= REQUIRED ACTION =
Send back the records exactly as written, with no images.

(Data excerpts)

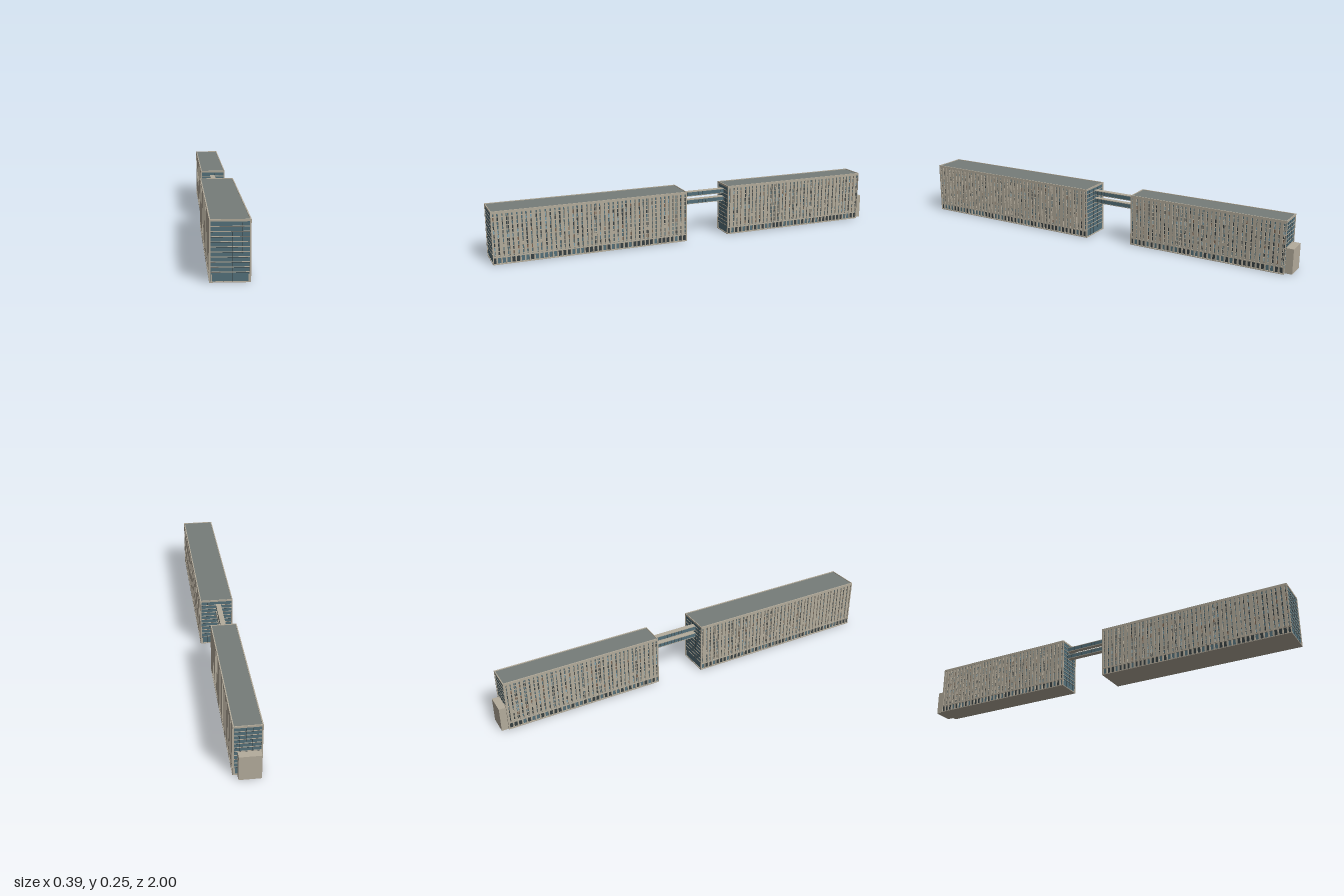
import * as THREE from 'three';
import { mergeGeometries } from 'three/addons/utils/BufferGeometryUtils.js';

const mat = (name, color) => {
  const m = new THREE.MeshStandardMaterial({ color });
  m.name = name;
  return m;
};

// box geometry given by its size and centre
const box = (w, h, d, x, y, z) => new THREE.BoxGeometry(w, h, d).translate(x, y, z);

function part(parent, name, geos, material) {
  const mesh = new THREE.Mesh(geos.length > 1 ? mergeGeometries(geos) : geos[0], material);
  mesh.name = name;
  parent.add(mesh);
  return mesh;
}

// small repeatable number generator
function seeded(seed) {
  let s = seed;
  return () => (s = (s * 16807) % 2147483647) / 2147483647;
}

const H = 0.252;        // building height
const STOREY = 0.0202;  // floor to floor
const FIRST = 0.042;    // top of the ground floor
const BAND = 0.24;      // underside of the top band
const SKIN = 0.006;     // depth of the facade panels

function building(name, W, L, bays, seed, M) {
  const g = new THREE.Group();
  g.name = name;
  const rnd = seeded(seed);
  const pitch = L / bays;

  // glazed core and base plate
  part(g, 'glassCore', [box(W - 2 * SKIN, H - 0.01, L - 0.006, 0, H / 2, 0)], M.glass);
  part(g, 'basePlate', [box(W, 0.004, L, 0, 0.002, 0)], M.stone);

  // floor edges, showing in the window slots and on the glazed ends
  const slabs = [], shadowLines = [];
  for (let i = 0; i < 10; i++) {
    const y = FIRST + i * STOREY;
    slabs.push(box(W - 0.007, 0.003, L - 0.003, 0, y, 0));
    shadowLines.push(box(W - 0.009, 0.0015, L - 0.004, 0, y - 0.002, 0));
  }
  part(g, 'floorEdges', slabs, M.stone);
  part(g, 'floorShadowGaps', shadowLines, M.dark);

  // long facades: stone panels between irregular window slots
  const panels = [], columns = [], panes = { blue: [], dark: [], blind: [] };
  for (const s of [-1, 1]) {
    const x = s * (W / 2 - SKIN / 2);
    const paneX = s * (W / 2 - SKIN + 0.0005);
    let start = -L / 2;
    for (let i = 0; i < bays; i++) {
      const r = rnd();
      const slot = r > 0.85 ? 0.012 : 0.005 + r * 0.004;
      const mid = -L / 2 + (i + 0.5 + (rnd() - 0.5) * 0.25) * pitch;
      const end = mid - slot / 2;
      panels.push(box(SKIN, BAND - 0.034, end - start, x, (BAND + 0.034) / 2, (start + end) / 2));
      start = mid + slot / 2;
      // some slots are closed by a panel low on the facade
      if (i % 4 === 1) panels.push(box(SKIN - 0.001, 0.014, slot, x, 0.09, mid));
      // slender middle post in the wide slots
      if (slot > 0.01) panels.push(box(SKIN - 0.002, BAND - 0.04, 0.002, x, 0.14, mid));
      // varied panes
      for (let f = 0; f < 10; f++) {
        const k = rnd();
        const key = k < 0.12 ? 'blue' : k < 0.42 ? 'dark' : k < 0.5 ? 'blind' : null;
        const y = FIRST + (f + 0.5) * STOREY;
        if (key && y < BAND - 0.008) panes[key].push(box(0.001, STOREY - 0.005, slot, paneX, y, mid));
      }
      // ground floor columns and shopfronts
      const z0 = -L / 2 + i * pitch;
      columns.push(box(SKIN, 0.032, pitch * 0.3, x, 0.018, z0 + pitch * 0.15));
      if (rnd() < 0.6) panes.dark.push(box(0.001, 0.028, pitch * 0.65, paneX, 0.019, z0 + pitch * 0.65));
    }
    panels.push(box(SKIN, BAND - 0.034, L / 2 - start, x, (BAND + 0.034) / 2, (start + L / 2) / 2));
    // continuous lintel above the ground floor
    panels.push(box(SKIN, 0.005, L, x, 0.0345, 0));
    columns.push(box(SKIN, 0.034, 0.004, x, 0.017, L / 2 - 0.002));
  }
  part(g, 'facadePanels', panels, M.stone);
  part(g, 'groundColumns', columns, M.stone);
  part(g, 'bluePanes', panes.blue, M.blue);
  part(g, 'darkPanes', panes.dark, M.dark);
  part(g, 'blindPanes', panes.blind, M.blind);

  // glazed ends: mullions and ground floor piers
  const mullions = [], piers = [];
  for (const s of [-1, 1]) {
    for (const t of [-0.16, 0.06, 0.28]) {
      mullions.push(box(0.001, BAND - 0.004, 0.002, t * W, BAND / 2, s * (L / 2 - 0.0025)));
    }
    for (const t of [-1, 1]) {
      piers.push(box(0.003, 0.03, 0.004, t * (W / 2 - 0.009), 0.018, s * (L / 2 - 0.003)));
    }
  }
  part(g, 'endMullions', mullions, M.dark);
  part(g, 'endPiers', piers, M.stone);

  // parapet and recessed roof
  const ph = H - BAND, py = (H + BAND) / 2, t = 0.004;
  const parapet = [];
  for (const s of [-1, 1]) {
    parapet.push(box(SKIN - 0.001, ph, L, s * (W / 2 - (SKIN - 0.001) / 2), py, 0));
    parapet.push(box(W - 0.01, ph - 0.003, t, 0, py + 0.0015, s * (L / 2 - t / 2)));
  }
  part(g, 'parapet', parapet, M.stone);
  part(g, 'roof', [box(W - 0.009, 0.004, L - 0.007, 0, H - 0.005, 0)], M.roof);
  return g;
}

// glazed footbridge with stone floor and roof
function bridge(name, y, h, z0, z1, M) {
  const g = new THREE.Group();
  g.name = name;
  const len = z1 - z0, zc = (z0 + z1) / 2, w = 0.025;
  part(g, 'bridgeGlass', [box(w - 0.002, h - 0.002, len, 0, y, zc)], M.glass);
  part(g, 'bridgeDecks', [-1, 1].map(s => box(w, 0.003, len, 0, y + s * (h / 2 - 0.0015), zc)), M.stone);
  const posts = [];
  for (let i = 1; i < 12; i++) posts.push(box(w - 0.001, h - 0.004, 0.001, 0, y, z0 + (len * i) / 12));
  part(g, 'bridgePosts', posts, M.dark);
  g.position.x = 0.005;
  return g;
}

export function createModel() {
  const M = {
    stone: mat('stone', 0xb4ac9c),
    glass: mat('glass', 0x54707a),
    roof: mat('roofGrey', 0x767d79),
    dark: mat('darkGlass', 0x353f42),
    blue: mat('blueGlass', 0x7d9fac),
    blind: mat('brownBlind', 0x7d6654),
  };
  const model = new THREE.Group();
  model.name = 'twinSlabBuildings';

  // both blocks stand on one slightly turned axis
  const axis = new THREE.Group();
  axis.name = 'blocks';
  axis.rotation.y = -0.127;
  model.add(axis);

  const front = building('frontBlock', 0.164, 0.952, 44, 71, M);
  front.position.set(0.0143, 0, 0.52);
  const back = building('backBlock', 0.125, 0.779, 36, 1337, M);
  back.position.set(0.008, 0, -0.58);
  axis.add(front, back);

  axis.add(bridge('upperBridge', 0.217, 0.024, -0.192, 0.046, M));
  axis.add(bridge('lowerBridge', 0.177, 0.024, -0.192, 0.046, M));

  // solid annex at the far end
  part(axis, 'annex', [box(0.097, 0.12, 0.036, 0.001, 0.06, -0.984)], M.stone);
  return model;
}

= TASK OUTPUT =
import * as THREE from 'three';
import { mergeGeometries } from 'three/addons/utils/BufferGeometryUtils.js';

const mat = (name, color) => {
  const m = new THREE.MeshStandardMaterial({ color });
  m.name = name;
  return m;
};

// box geometry given by its size and centre
const box = (w, h, d, x, y, z) => new THREE.BoxGeometry(w, h, d).translate(x, y, z);

function part(parent, name, geos, material) {
  const mesh = new THREE.Mesh(geos.length > 1 ? mergeGeometries(geos) : geos[0], material);
  mesh.name = name;
  parent.add(mesh);
  return mesh;
}

// small repeatable number generator
function seeded(seed) {
  let s = seed;
  return () => (s = (s * 16807) % 2147483647) / 2147483647;
}

const H = 0.252;        // building height
const STOREY = 0.0202;  // floor to floor
const FIRST = 0.042;    // top of the ground floor
const BAND = 0.24;      // underside of the top band
const SKIN = 0.006;     // depth of the facade panels

function building(name, W, L, bays, seed, M) {
  const g = new THREE.Group();
  g.name = name;
  const rnd = seeded(seed);
  const pitch = L / bays;

  // glazed core and base plate
  part(g, 'glassCore', [box(W - 2 * SKIN, H - 0.01, L - 0.006, 0, H / 2, 0)], M.glass);
  part(g, 'basePlate', [box(W, 0.004, L, 0, 0.002, 0)], M.stone);

  // floor edges, showing in the window slots and on the glazed ends
  const slabs = [], shadowLines = [];
  for (let i = 0; i < 10; i++) {
    const y = FIRST + i * STOREY;
    slabs.push(box(W - 0.007, 0.003, L - 0.003, 0, y, 0));
    shadowLines.push(box(W - 0.009, 0.0015, L - 0.004, 0, y - 0.002, 0));
  }
  part(g, 'floorEdges', slabs, M.stone);
  part(g, 'floorShadowGaps', shadowLines, M.dark);

  // long facades: stone panels between irregular window slots
  const panels = [], columns = [], panes = { blue: [], dark: [], blind: [] };
  for (const s of [-1, 1]) {
    const x = s * (W / 2 - SKIN / 2);
    const paneX = s * (W / 2 - SKIN + 0.0005);
    let start = -L / 2;
    for (let i = 0; i < bays; i++) {
      const r = rnd();
      const slot = r > 0.85 ? 0.012 : 0.005 + r * 0.004;
      const mid = -L / 2 + (i + 0.5 + (rnd() - 0.5) * 0.25) * pitch;
      const end = mid - slot / 2;
      panels.push(box(SKIN, BAND - 0.034, end - start, x, (BAND + 0.034) / 2, (start + end) / 2));
      start = mid + slot / 2;
      // some slots are closed by a panel low on the facade
      if (i % 4 === 1) panels.push(box(SKIN - 0.001, 0.014, slot, x, 0.09, mid));
      // slender middle post in the wide slots
      if (slot > 0.01) panels.push(box(SKIN - 0.002, BAND - 0.04, 0.002, x, 0.14, mid));
      // varied panes
      for (let f = 0; f < 10; f++) {
        const k = rnd();
        const key = k < 0.12 ? 'blue' : k < 0.42 ? 'dark' : k < 0.5 ? 'blind' : null;
        const y = FIRST + (f + 0.5) * STOREY;
        if (key && y < BAND - 0.008) panes[key].push(box(0.001, STOREY - 0.005, slot, paneX, y, mid));
      }
      // ground floor columns and shopfronts
      const z0 = -L / 2 + i * pitch;
      columns.push(box(SKIN, 0.032, pitch * 0.3, x, 0.018, z0 + pitch * 0.15));
      if (rnd() < 0.6) panes.dark.push(box(0.001, 0.028, pitch * 0.65, paneX, 0.019, z0 + pitch * 0.65));
    }
    panels.push(box(SKIN, BAND - 0.034, L / 2 - start, x, (BAND + 0.034) / 2, (start + L / 2) / 2));
    // continuous lintel above the ground floor
    panels.push(box(SKIN, 0.005, L, x, 0.0345, 0));
    columns.push(box(SKIN, 0.034, 0.004, x, 0.017, L / 2 - 0.002));
  }
  part(g, 'facadePanels', panels, M.stone);
  part(g, 'groundColumns', columns, M.stone);
  part(g, 'bluePanes', panes.blue, M.blue);
  part(g, 'darkPanes', panes.dark, M.dark);
  part(g, 'blindPanes', panes.blind, M.blind);

  // glazed ends: mullions and ground floor piers
  const mullions = [], piers = [];
  for (const s of [-1, 1]) {
    for (const t of [-0.16, 0.06, 0.28]) {
      mullions.push(box(0.001, BAND - 0.004, 0.002, t * W, BAND / 2, s * (L / 2 - 0.0025)));
    }
    for (const t of [-1, 1]) {
      piers.push(box(0.003, 0.03, 0.004, t * (W / 2 - 0.009), 0.018, s * (L / 2 - 0.003)));
    }
  }
  part(g, 'endMullions', mullions, M.dark);
  part(g, 'endPiers', piers, M.stone);

  // parapet and recessed roof
  const ph = H - BAND, py = (H + BAND) / 2, t = 0.004;
  const parapet = [];
  for (const s of [-1, 1]) {
    parapet.push(box(SKIN - 0.001, ph, L, s * (W / 2 - (SKIN - 0.001) / 2), py, 0));
    parapet.push(box(W - 0.01, ph - 0.003, t, 0, py + 0.0015, s * (L / 2 - t / 2)));
  }
  part(g, 'parapet', parapet, M.stone);
  part(g, 'roof', [box(W - 0.009, 0.004, L - 0.007, 0, H - 0.005, 0)], M.roof);
  return g;
}

// glazed footbridge with stone floor and roof
function bridge(name, y, h, z0, z1, M) {
  const g = new THREE.Group();
  g.name = name;
  const len = z1 - z0, zc = (z0 + z1) / 2, w = 0.025;
  part(g, 'bridgeGlass', [box(w - 0.002, h - 0.002, len, 0, y, zc)], M.glass);
  part(g, 'bridgeDecks', [-1, 1].map(s => box(w, 0.003, len, 0, y + s * (h / 2 - 0.0015), zc)), M.stone);
  const posts = [];
  for (let i = 1; i < 12; i++) posts.push(box(w - 0.001, h - 0.004, 0.001, 0, y, z0 + (len * i) / 12));
  part(g, 'bridgePosts', posts, M.dark);
  g.position.x = 0.005;
  return g;
}

export function createModel() {
  const M = {
    stone: mat('stone', 0xb4ac9c),
    glass: mat('glass', 0x54707a),
    roof: mat('roofGrey', 0x767d79),
    dark: mat('darkGlass', 0x353f42),
    blue: mat('blueGlass', 0x7d9fac),
    blind: mat('brownBlind', 0x7d6654),
  };
  const model = new THREE.Group();
  model.name = 'twinSlabBuildings';

  // both blocks stand on one slightly turned axis
  const axis = new THREE.Group();
  axis.name = 'blocks';
  axis.rotation.y = -0.127;
  model.add(axis);

  const front = building('frontBlock', 0.164, 0.952, 44, 71, M);
  front.position.set(0.0143, 0, 0.52);
  const back = building('backBlock', 0.125, 0.779, 36, 1337, M);
  back.position.set(0.008, 0, -0.58);
  axis.add(front, back);

  axis.add(bridge('upperBridge', 0.217, 0.024, -0.192, 0.046, M));
  axis.add(bridge('lowerBridge', 0.177, 0.024, -0.192, 0.046, M));

  // solid annex at the far end
  part(axis, 'annex', [box(0.097, 0.12, 0.036, 0.001, 0.06, -0.984)], M.stone);
  return model;
}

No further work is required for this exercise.